You will now examine four strands of academic research in CCT and how they contribute to our understanding of customers (Arnould and Thompson, 2005). The field is continually developing, but a brief description of each theme will provide an insight into the topics which preoccupy researchers in this area, and the practical implications of their work.

  • Consumer identity projects: This theme examines how consumers create the stories of their lives through what they buy and use. Jewellery to mark special occasions in a relationship is a case in point, with marketing and advertising for objects like engagement rings closely aligned to the cultural rituals of pairing off and settling down. Cruises are marketed to those in retirement as a way of marking a new stage in their life course. At the other end of the age continuum, children mark their initiation into the world of brands with products like ‘My First Sony’.
  • Marketplace cultures: This strand of research underlines how consumers ‘co-produce’ the markets in which they are active.
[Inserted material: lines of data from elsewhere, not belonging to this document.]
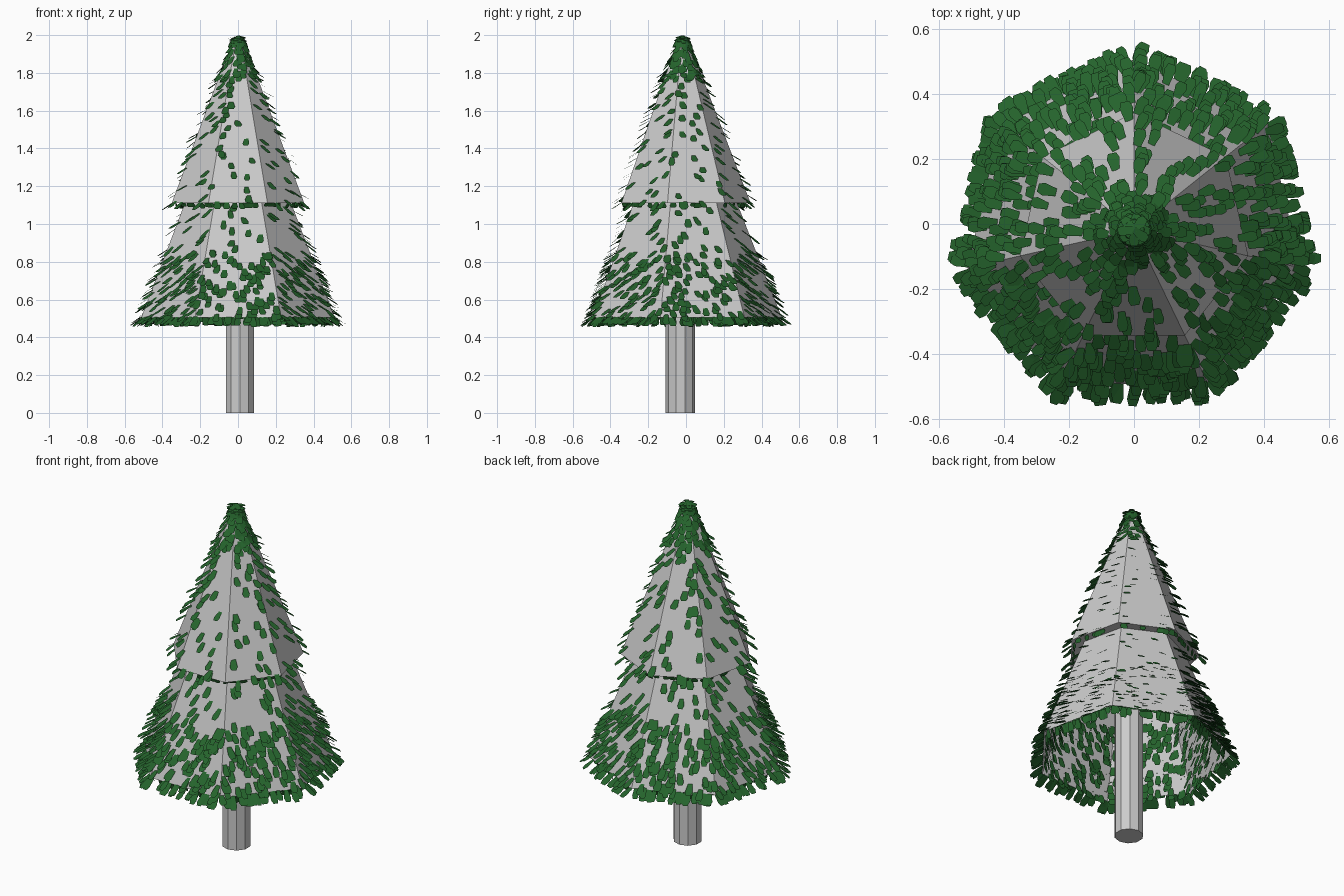
import bpy, bmesh, math, random
from mathutils import Vector

if "Cube" in bpy.data.objects:
    bpy.data.objects.remove(bpy.data.objects["Cube"])

random.seed(7)
SIDES = 7
CENTRE = Vector((0.0, -0.018, 0.0))
LOWER = [(0.525, 0.505), (0.39, 0.85), (0.285, 1.12)]
UPPER = [(0.36, 1.11), (0.10, 1.79), (0.02, 1.975)]


def corner(k, r, z):
    a = math.pi / 2 + 2 * math.pi * k / SIDES
    return CENTRE + Vector((r * math.cos(a), r * math.sin(a), z))


def make_object(name, bm, mat=None):
    me = bpy.data.meshes.new(name)
    bm.to_mesh(me)
    bm.free()
    ob = bpy.data.objects.new(name, me)
    bpy.context.collection.objects.link(ob)
    if mat:
        me.materials.append(mat)
    return ob


# Trunk
bpy.ops.mesh.primitive_cylinder_add(vertices=10, radius=0.078, depth=0.9,
                                    location=(0.01, -0.03, 0.45))
bpy.context.object.name = "trunk"

# Stepped seven-sided foliage body, open underneath
bm = bmesh.new()
profile = [LOWER[0], LOWER[2], UPPER[0], UPPER[1], UPPER[2]]
rings = [[bm.verts.new(corner(k, r, z)) for k in range(SIDES)] for r, z in profile]
for a, b in zip(rings, rings[1:]):
    for k in range(SIDES):
        n = (k + 1) % SIDES
        bm.faces.new((a[k], a[n], b[n], b[k]))
bm.faces.new(rings[-1])
make_object("foliage_body", bm)

# Leaves
green = bpy.data.materials.new("leaf_green")
green.diffuse_color = (0.018, 0.125, 0.025, 1)
green.use_nodes = True
green.node_tree.nodes["Principled BSDF"].inputs["Base Color"].default_value = green.diffuse_color
LEAF = [(-0.3, 0), (0.3, 0), (0.5, 0.7), (0.32, 1), (-0.32, 1), (-0.5, 0.7)]


def radius_at(pts, z):
    for (r0, z0), (r1, z1) in zip(pts, pts[1:]):
        if z <= z1:
            return r0 + (r1 - r0) * (z - z0) / (z1 - z0)
    return pts[-1][0]


def add_leaf(bm, root, angle, drop, length, width):
    """Flat leaf pointing along heading angle, tilted down by drop."""
    d = Vector((math.cos(angle) * math.cos(drop), math.sin(angle) * math.cos(drop),
                -math.sin(drop)))
    s = Vector((-math.sin(angle), math.cos(angle), 0))
    bm.faces.new([bm.verts.new(root + s * u * width + d * v * length) for u, v in LEAF])


def scatter(bm, pts, z0, z1, per_side, drop=33, length=0.075, width=0.038, inside=False):
    for k in range(SIDES):
        heading = math.pi / 2 + 2 * math.pi * (k + 0.5) / SIDES
        for i in range(per_side):
            z = z0 + (z1 - z0) * (i + random.random()) / per_side
            r = radius_at(pts, z) - (0.008 if inside else 0)
            t = random.random()
            p = corner(k, r, z).lerp(corner(k + 1, r, z), t)
            # headings swing slightly outwards towards the corners
            a = heading + (t - 0.5) * 0.3 + random.uniform(-0.2, 0.2)
            add_leaf(bm, p, a + (math.pi if inside else 0),
                     math.radians(drop + random.uniform(-6, 6)),
                     length * random.uniform(0.85, 1.1), width * random.uniform(0.85, 1.1))


bm = bmesh.new()
scatter(bm, LOWER, 0.515, 0.86, 75)                   # dense skirt
scatter(bm, LOWER, 0.86, 1.10, 10)                    # sparse lower tier
scatter(bm, UPPER, 1.12, 1.82, 24, length=0.065)      # sparse upper tier
make_object("outer_leaves", bm, green)

# Leaves along the two hanging edges
bm = bmesh.new()
scatter(bm, LOWER, 0.505, 0.51, 20, 36)
scatter(bm, LOWER, 0.505, 0.52, 14, 75, 0.05, inside=True)
scatter(bm, UPPER, 1.11, 1.12, 3, 36, 0.065)
scatter(bm, UPPER, 1.11, 1.12, 8, 70, 0.03, inside=True)
make_object("rim_leaves", bm, green)

bm = bmesh.new()
scatter(bm, LOWER, 0.53, 0.88, 85, 76, 0.065, inside=True)
make_object("inner_leaves", bm, green)

# Dense rounded tuft at the tip
bm = bmesh.new()
scatter(bm, UPPER, 1.78, 1.97, 16, 50, 0.055, 0.036)
for i in range(40):
    h = i / 39
    add_leaf(bm, CENTRE + Vector((0, 0, 1.955 + 0.043 * h)), i * 2.4,
             math.radians(35 - 20 * h), 0.052, 0.032)
for i in range(14):
    a = i * 2.4
    root = CENTRE + Vector((0.03 * math.cos(a), 0.03 * math.sin(a), 1.985))
    add_leaf(bm, root, a, math.radians(65), 0.055, 0.032)
make_object("tip_leaves", bm, green)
Club culture provides a good example of this, with trends in fashion, music, venue branding, motivated not only by the entrepreneurs who run clubs but also by the clubbers who frequent them. Other good examples of marketplace cultures include sports events and live classical music (O’Sullivan, 2009).
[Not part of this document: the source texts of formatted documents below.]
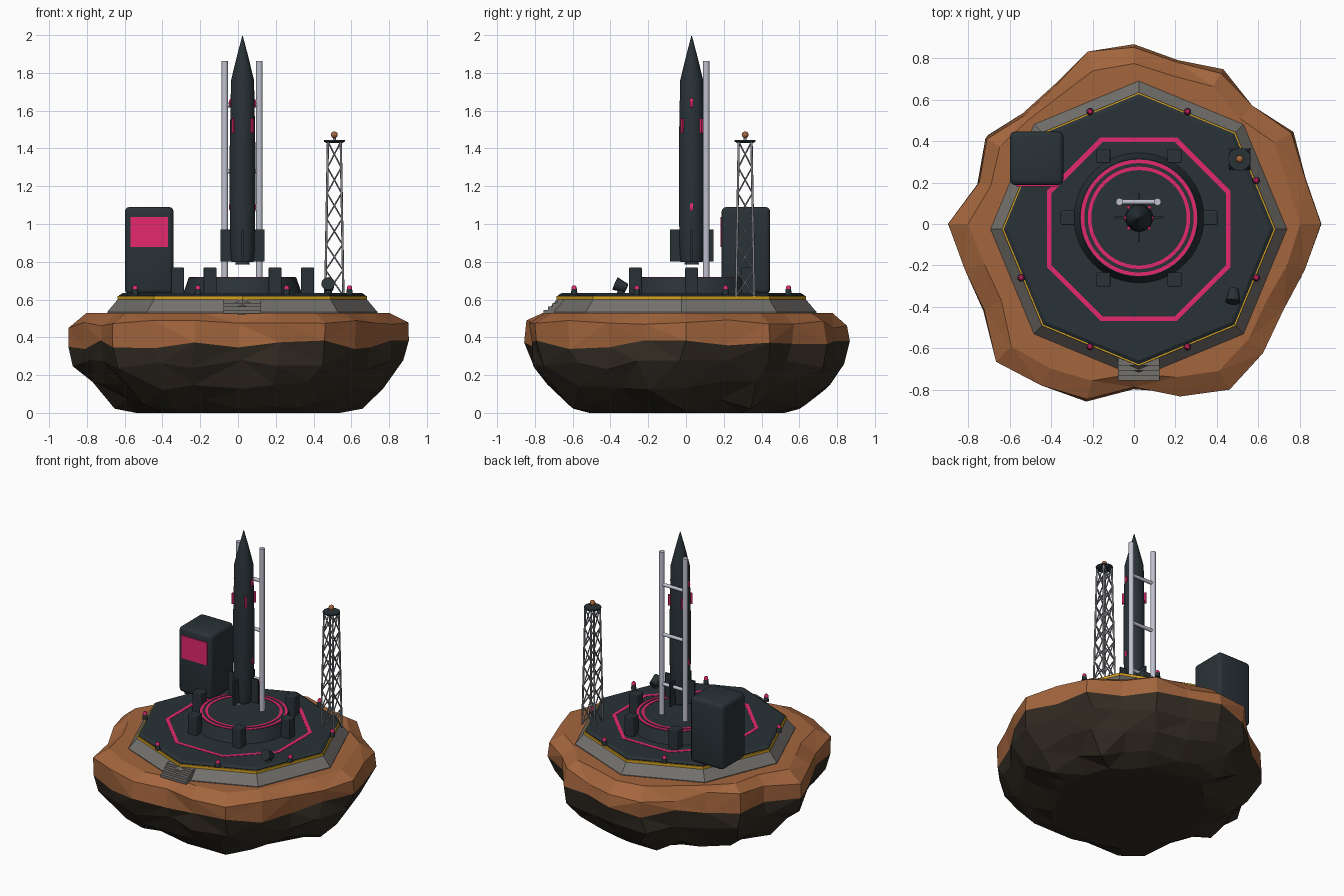
import bpy, bmesh, math, random
from mathutils import Vector, Matrix

cube = bpy.data.objects.get("Cube")
if cube:
    bpy.data.objects.remove(cube)
random.seed(4)


def material(name, *rgb):
    m = bpy.data.materials.new(name)
    m.use_nodes = True
    m.diffuse_color = (*rgb, 1)
    m.node_tree.nodes["Principled BSDF"].inputs["Base Color"].default_value = (*rgb, 1)
    return m


SLATE = material("dark slate", .022, .032, .038)
PINK = material("signal pink", .77, .022, .15)
BROWN = material("desert brown", .37, .132, .047)
ROCK = material("dark rock", .033, .025, .017)
STONE = material("concrete grey", .175, .167, .155)
YELLOW = material("hazard yellow", .68, .37, .015)
SILVER = material("pale steel", .52, .53, .62)
STEEL = material("truss steel", .25, .26, .29)


def finish(name, bm, *mats, smooth=False):
    bmesh.ops.recalc_face_normals(bm, faces=bm.faces)
    mesh = bpy.data.meshes.new(name)
    bm.to_mesh(mesh)
    bm.free()
    obj = bpy.data.objects.new(name, mesh)
    bpy.context.collection.objects.link(obj)
    for m in mats:
        mesh.materials.append(m)
    if smooth:
        bpy.ops.object.select_all(action='DESELECT')
        obj.select_set(True)
        bpy.context.view_layer.objects.active = obj
        bpy.ops.object.shade_smooth_by_angle(angle=math.radians(35))
    return obj


def bridge(bm, a, b):
    n = len(a)
    return [bm.faces.new((a[i], a[(i + 1) % n], b[(i + 1) % n], b[i])) for i in range(n)]


def lathe(name, profile, mat, centre, sides, turn=0.0, hollow=False, smooth=False):
    """Revolve (radius, z) points; hollow closes the profile into a ring."""
    bm = bmesh.new()
    rings = []
    for r, z in profile:
        angles = [math.radians(turn) + math.tau * i / sides for i in range(sides)]
        rings.append([bm.verts.new((centre[0] + r * math.cos(a),
                                    centre[1] + r * math.sin(a), z)) for a in angles])
    for a, b in zip(rings, rings[1:]):
        bridge(bm, a, b)
    if hollow:
        bridge(bm, rings[-1], rings[0])
    else:
        bm.faces.new(rings[0])
        bm.faces.new(rings[-1])
    return finish(name, bm, mat, smooth=smooth)


def flat_ring(name, inner, outer, z, centre, sides, turn=0.0):
    h = .004
    return lathe(name, [(inner, z), (outer, z), (outer, z + h), (inner, z + h)],
                 PINK, centre, sides, turn, hollow=True)


def box(name, centre, size, mat, turn=0.0, bevel=0.0, smooth=False):
    bm = bmesh.new()
    bmesh.ops.create_cube(bm, size=1, matrix=Matrix.Translation(centre)
                          @ Matrix.Rotation(math.radians(turn), 4, 'Z')
                          @ Matrix.Diagonal((*size, 1)))
    if bevel:
        bmesh.ops.bevel(bm, geom=bm.edges[:], offset=bevel, segments=3,
                        profile=.5, affect='EDGES')
    return finish(name, bm, mat, smooth=smooth)


def rods(name, pairs, radius, mat, sides=16, end=None):
    bm = bmesh.new()
    for p, q in pairs:
        p, q = Vector(p), Vector(q)
        d = q - p
        m = Matrix.Translation((p + q) / 2) @ d.to_track_quat('Z', 'Y').to_matrix().to_4x4()
        bmesh.ops.create_cone(bm, cap_ends=True, segments=sides, radius1=radius,
                              radius2=end or radius, depth=d.length, matrix=m)
    return finish(name, bm, mat, smooth=True)


# Floating rock: an irregular outline repeated in jittered rings
outline = [.90, .86, .88, .81, .86, .83, .87, .86, .775, .765, .84, .79,
           .90, .84, .83, .94, .905, .88, .81, .86, .92, .88, .83, .86]
layers = [(0, .60), (.05, .74), (.15, .875), (.26, .975), (.36, 1), (.47, .995), (.53, .89)]
bm = bmesh.new()
rings = []
for k, (z, s) in enumerate(layers):
    ring = []
    for i, r in enumerate(outline):
        inner = 0 < k < len(layers) - 1
        a = math.radians(15 * i) + random.uniform(-.05, .05) * (k < 4)
        rr = r * s * (1 + random.uniform(-.025, .012) * inner)
        if k == len(layers) - 1:
            rr = min(max(rr, .715), r * .97)
        zz = z + random.uniform(-.03, .025) * inner
        ring.append(bm.verts.new((rr * math.cos(a), rr * math.sin(a), zz)))
    rings.append(ring)
for k in range(len(rings) - 1):
    for f in bridge(bm, rings[k], rings[k + 1]):
        f.material_index = 0 if k < 4 else 1
bm.faces.new(rings[0])
bm.faces.new(rings[-1]).material_index = 1
bmesh.ops.triangulate(bm, faces=[f for f in bm.faces if len(f.verts) == 4])
finish("floating_rock", bm, ROCK, BROWN)

# Octagonal platform
mid = (.023, -.025)
lathe("platform_base", [(.715, .52), (.715, .535), (.66, .60)], STONE, mid, 8)
lathe("hazard_band", [(.66, .594), (.66, .618)], YELLOW, mid, 8)
lathe("platform_deck", [(.652, .61), (.652, .623), (.634, .634)], SLATE, mid, 8)
flat_ring("deck_octagon_line", .455, .48, .632, mid, 8, 22.5)

# Entrance steps
for i in range(4):
    back, front = -.63, -.755 + .024 * i
    box("step", (.022, (back + front) / 2, .527 + .009 * (i + 1)),
        (.2, back - front, .018 * (i + 1)), STONE)

# Edge lights
for i in range(8):
    a = math.radians(22.5 + 45 * i)
    p = (mid[0] + .614 * math.cos(a), mid[1] + .614 * math.sin(a))
    lathe("edge_light_post", [(.018, .625), (.014, .656)], SLATE, p, 16, smooth=True)
    lathe("edge_light_lamp", [(.014, .656), (.013, .667), (.007, .675)], PINK, p, 16, smooth=True)

# Launch pad drum, target rings and blast blocks
pad = (.024, .03)
lathe("launch_drum", [(.315, .63), (.29, .70), (.285, .717)], SLATE, pad, 48, smooth=True)
flat_ring("pad_ring_outer", .264, .281, .716, pad, 48)
flat_ring("pad_ring_inner", .230, .247, .716, pad, 48)
for i in range(6):
    a = math.radians(60 * i)
    box("blast_block", (pad[0] + .344 * math.cos(a), pad[1] + .344 * math.sin(a), .70),
        (.068, .068, .14), SLATE, bevel=.006)

# Rocket
lathe("rocket_body", [(.058, .80), (.063, .85), (.068, 1.1), (.068, 1.4), (.061, 1.76),
                      (.032, 1.88), (.002, 1.995)], SLATE, pad, 32, smooth=True)
lathe("rocket_nozzle", [(.04, .785), (.03, .81)], SLATE, pad, 24, smooth=True)
for i in range(4):
    a = math.radians(90 * i)
    box("fin", (pad[0] + .085 * math.cos(a), pad[1] + .085 * math.sin(a), .887),
        (.062, .01, .17), SLATE, turn=90 * i)
    a += math.pi / 4
    box("side_marker", (pad[0] + .067 * math.cos(a), pad[1] + .067 * math.sin(a), 1.52),
        (.022, .012, .075), PINK, turn=90 * i + 45)
for side in (-1, 1):
    for z in (1.09, 1.64):
        x = pad[0] + .038 * side
        rods("porthole_disc", [((x, pad[1] - .008, z), (x, pad[1] + .008, z))],
             .035, PINK, 20)

# Gantry: two rails joined by arms
rails, gantry_y = (-.07, .113), .107
rods("gantry_rails", [((x, gantry_y, .715), (x, gantry_y, 1.863)) for x in rails],
     .0175, SILVER)
rods("gantry_arms", [((rails[0], gantry_y, z), (rails[1], gantry_y, z))
                     for z in (.93, 1.28, 1.63)], .012, SILVER)

# Control building with its screen
box("control_building", (-.47, .317, .86), (.258, .258, .46), SLATE, bevel=.025, smooth=True)
box("control_screen", (-.47, .186, .957), (.2, .009, .16), PINK)

# Lattice mast
mast, low, high, levels = (.51, .313), .62, 1.435, 6


def corner(i, t):
    half = .048 - .014 * t
    sx, sy = ((1, 1), (-1, 1), (-1, -1), (1, -1))[i % 4]
    return (mast[0] + sx * half, mast[1] + sy * half, low + (high - low) * t)


rods("mast_legs", [(corner(i, 0), corner(i, 1)) for i in range(4)], .006, STEEL)
braces = []
for k in range(levels):
    t, u = k / levels, (k + 1) / levels
    for i in range(4):
        braces += [(corner(i, t), corner(i + 1, u)), (corner(i + 1, t), corner(i, u))]
rods("mast_braces", braces, .004, STEEL)
lathe("mast_platform", [(.045, 1.43), (.056, 1.437), (.056, 1.445)], SLATE, mast, 12)
lathe("beacon_stem", [(.008, 1.44), (.008, 1.46)], STEEL, mast, 16, smooth=True)
bm = bmesh.new()
bmesh.ops.create_uvsphere(bm, u_segments=16, v_segments=10, radius=.018,
                          matrix=Matrix.Translation((*mast, 1.472)))
finish("beacon", bm, BROWN, smooth=True)

# Tilted floodlight on the deck
rods("floodlight", [((.477, -.375, .685), (.482, -.315, .66))], .036, SLATE, end=.024)
lathe("floodlight_foot", [(.022, .625), (.015, .66)], SLATE, (.479, -.345), 12, smooth=True)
  • Socio-historical patterning of consumption: This covers, for example, how consumers and consumption have been, and continue to be, represented in news reporting, films, fiction and other media. The history of department stores as a new ‘public/private’ space for women in the late nineteenth century is a good example, as is contemporary ‘chicklit’ such as Sophie Kinsella’s 2000 novel Confessions of a Shopaholic, subsequently successfully adapted for cinema and television. These representations affect how we view and approach the practice of shopping ourselves.
  • Consumers’ interpretative strategies: This stream looks at how customers interpret, internalise and occasionally subvert brands and marketing messages. This can be motivated by genuine enthusiasm for brands – for example consumer-generated videos on YouTube showing products being ‘unboxed’ – or consumers can adopt a more critical stance in the way they remix advertising, producing mock ads as a way of hitting back at big business.
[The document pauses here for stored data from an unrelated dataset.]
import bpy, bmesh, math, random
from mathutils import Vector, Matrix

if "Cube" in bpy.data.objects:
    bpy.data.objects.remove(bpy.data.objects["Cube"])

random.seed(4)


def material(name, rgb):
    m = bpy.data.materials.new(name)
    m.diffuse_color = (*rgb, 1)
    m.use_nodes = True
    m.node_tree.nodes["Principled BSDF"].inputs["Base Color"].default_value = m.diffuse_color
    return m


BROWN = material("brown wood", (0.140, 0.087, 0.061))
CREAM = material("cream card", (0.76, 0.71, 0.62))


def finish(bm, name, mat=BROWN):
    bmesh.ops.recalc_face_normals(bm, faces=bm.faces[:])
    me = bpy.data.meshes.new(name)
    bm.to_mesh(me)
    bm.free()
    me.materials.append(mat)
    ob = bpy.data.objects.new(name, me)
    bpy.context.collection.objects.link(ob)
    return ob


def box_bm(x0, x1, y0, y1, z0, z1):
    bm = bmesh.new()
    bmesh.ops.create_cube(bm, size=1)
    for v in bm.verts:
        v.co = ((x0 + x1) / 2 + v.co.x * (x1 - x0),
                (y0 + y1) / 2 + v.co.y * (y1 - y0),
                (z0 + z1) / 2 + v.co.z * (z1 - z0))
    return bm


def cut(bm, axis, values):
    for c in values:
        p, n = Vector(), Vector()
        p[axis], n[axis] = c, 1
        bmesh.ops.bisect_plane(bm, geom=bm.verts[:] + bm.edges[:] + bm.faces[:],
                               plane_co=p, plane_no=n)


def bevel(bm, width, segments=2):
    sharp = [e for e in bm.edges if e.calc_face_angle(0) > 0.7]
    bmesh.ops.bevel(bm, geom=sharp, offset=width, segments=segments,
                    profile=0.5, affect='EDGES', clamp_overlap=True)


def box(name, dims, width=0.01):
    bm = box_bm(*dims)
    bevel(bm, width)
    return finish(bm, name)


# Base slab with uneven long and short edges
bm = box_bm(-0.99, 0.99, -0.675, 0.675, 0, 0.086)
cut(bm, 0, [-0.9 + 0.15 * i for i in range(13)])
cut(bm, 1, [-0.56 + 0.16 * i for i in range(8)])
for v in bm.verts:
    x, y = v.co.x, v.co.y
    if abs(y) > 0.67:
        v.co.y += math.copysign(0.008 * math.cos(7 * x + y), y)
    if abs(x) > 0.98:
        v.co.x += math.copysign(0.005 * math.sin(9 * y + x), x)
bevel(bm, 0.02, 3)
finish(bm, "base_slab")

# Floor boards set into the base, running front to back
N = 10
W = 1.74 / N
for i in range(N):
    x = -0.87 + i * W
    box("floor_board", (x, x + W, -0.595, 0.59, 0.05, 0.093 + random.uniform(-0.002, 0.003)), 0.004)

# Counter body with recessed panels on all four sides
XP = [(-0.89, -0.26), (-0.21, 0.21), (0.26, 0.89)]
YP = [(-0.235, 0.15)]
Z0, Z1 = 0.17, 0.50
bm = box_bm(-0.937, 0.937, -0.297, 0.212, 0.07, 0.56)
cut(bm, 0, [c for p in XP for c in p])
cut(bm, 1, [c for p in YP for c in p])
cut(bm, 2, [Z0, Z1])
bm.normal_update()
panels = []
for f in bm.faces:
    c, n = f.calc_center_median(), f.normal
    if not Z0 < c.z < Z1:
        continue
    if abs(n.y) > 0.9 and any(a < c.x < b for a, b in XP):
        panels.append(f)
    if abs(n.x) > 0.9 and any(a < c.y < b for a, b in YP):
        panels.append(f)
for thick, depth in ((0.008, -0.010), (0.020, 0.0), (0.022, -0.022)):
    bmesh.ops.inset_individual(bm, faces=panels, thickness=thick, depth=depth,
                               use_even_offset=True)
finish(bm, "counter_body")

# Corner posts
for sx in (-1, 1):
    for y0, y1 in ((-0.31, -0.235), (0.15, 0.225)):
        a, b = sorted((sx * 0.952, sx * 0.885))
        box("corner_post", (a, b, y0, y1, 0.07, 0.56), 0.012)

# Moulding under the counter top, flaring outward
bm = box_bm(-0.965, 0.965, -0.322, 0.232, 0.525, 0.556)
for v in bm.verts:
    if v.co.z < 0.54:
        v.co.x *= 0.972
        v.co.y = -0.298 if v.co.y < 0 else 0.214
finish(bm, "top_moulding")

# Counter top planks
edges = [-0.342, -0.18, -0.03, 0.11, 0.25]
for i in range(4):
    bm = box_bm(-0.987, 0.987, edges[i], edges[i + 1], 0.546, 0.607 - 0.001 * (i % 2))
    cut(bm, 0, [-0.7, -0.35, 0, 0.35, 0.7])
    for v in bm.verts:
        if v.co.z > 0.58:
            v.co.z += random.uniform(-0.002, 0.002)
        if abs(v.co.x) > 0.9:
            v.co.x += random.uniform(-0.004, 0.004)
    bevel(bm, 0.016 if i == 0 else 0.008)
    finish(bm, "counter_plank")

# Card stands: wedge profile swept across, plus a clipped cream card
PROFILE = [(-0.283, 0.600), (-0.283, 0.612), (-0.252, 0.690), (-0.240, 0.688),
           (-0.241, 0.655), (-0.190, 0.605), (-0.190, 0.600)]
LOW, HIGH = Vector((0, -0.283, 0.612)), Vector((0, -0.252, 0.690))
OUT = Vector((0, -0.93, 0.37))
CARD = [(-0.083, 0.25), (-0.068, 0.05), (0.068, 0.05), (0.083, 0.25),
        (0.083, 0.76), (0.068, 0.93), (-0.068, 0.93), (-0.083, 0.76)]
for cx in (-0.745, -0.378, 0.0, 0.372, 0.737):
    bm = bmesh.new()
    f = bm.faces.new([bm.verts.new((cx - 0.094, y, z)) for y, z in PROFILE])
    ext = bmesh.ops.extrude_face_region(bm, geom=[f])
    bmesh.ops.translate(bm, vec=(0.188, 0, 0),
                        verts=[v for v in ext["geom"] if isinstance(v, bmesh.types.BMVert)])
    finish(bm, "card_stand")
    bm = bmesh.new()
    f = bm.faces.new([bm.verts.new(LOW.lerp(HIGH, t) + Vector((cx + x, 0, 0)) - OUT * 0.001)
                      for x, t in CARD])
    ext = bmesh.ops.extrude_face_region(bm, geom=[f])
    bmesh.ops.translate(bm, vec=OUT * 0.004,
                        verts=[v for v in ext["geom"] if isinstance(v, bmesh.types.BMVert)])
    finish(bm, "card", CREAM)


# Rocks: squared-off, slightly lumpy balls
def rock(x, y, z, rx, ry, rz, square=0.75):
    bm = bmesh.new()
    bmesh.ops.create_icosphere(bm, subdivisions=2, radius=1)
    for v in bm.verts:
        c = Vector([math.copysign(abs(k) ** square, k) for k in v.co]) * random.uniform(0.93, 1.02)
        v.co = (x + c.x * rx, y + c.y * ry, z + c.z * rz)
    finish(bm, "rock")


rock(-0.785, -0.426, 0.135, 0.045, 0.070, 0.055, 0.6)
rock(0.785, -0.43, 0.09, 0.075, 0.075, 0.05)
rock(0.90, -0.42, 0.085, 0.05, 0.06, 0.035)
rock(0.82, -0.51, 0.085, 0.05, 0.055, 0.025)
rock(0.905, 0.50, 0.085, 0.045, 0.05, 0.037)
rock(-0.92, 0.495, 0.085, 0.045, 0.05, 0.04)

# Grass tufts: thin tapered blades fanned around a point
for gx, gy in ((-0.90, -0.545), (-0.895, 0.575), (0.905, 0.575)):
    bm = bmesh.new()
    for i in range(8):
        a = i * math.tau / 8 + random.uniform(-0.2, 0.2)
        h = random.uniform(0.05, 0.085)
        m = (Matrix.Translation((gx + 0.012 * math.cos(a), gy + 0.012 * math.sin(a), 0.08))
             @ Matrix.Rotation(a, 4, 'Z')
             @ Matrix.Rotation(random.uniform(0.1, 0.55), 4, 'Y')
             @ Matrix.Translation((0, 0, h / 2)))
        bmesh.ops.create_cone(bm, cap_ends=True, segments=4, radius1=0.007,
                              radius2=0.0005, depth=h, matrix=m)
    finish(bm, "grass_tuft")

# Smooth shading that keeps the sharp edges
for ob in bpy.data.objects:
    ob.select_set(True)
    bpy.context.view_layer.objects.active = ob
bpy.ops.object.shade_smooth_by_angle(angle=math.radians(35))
Each of these streams of research has the potential to yield useful marketing insights. For example, seeing the purchase of a washing detergent within a culture of practices aimed at nurturing one’s family appears to have inspired Unilever to promote Persil detergent as a part of family life. Compare this approach to the tactics employed by its rival Procter and Gamble in support of its Ariel detergent brand. Ariel is, generally speaking, promoted on the rational grounds of how effective it is. Persil advertising tends to have a more emotional message.

Paying attention to consumers’ interpretive strategies can also give marketers clues about attitudes to and usage of their brands. It could be argued that the kind of customers who take the trouble to post ‘fan ads’ on YouTube are not typical of the market. But social media and online reviews now give customers the opportunity to interpret their experience of marketing on a massively public scale.

User generated content (UGC) is not always so supportive of advertiser intentions, however. The North American activist group Adbusters uses the internet as a medium for subverting mainstream advertising. Try an online search using ‘Adbusters’ as your search term to sample their work.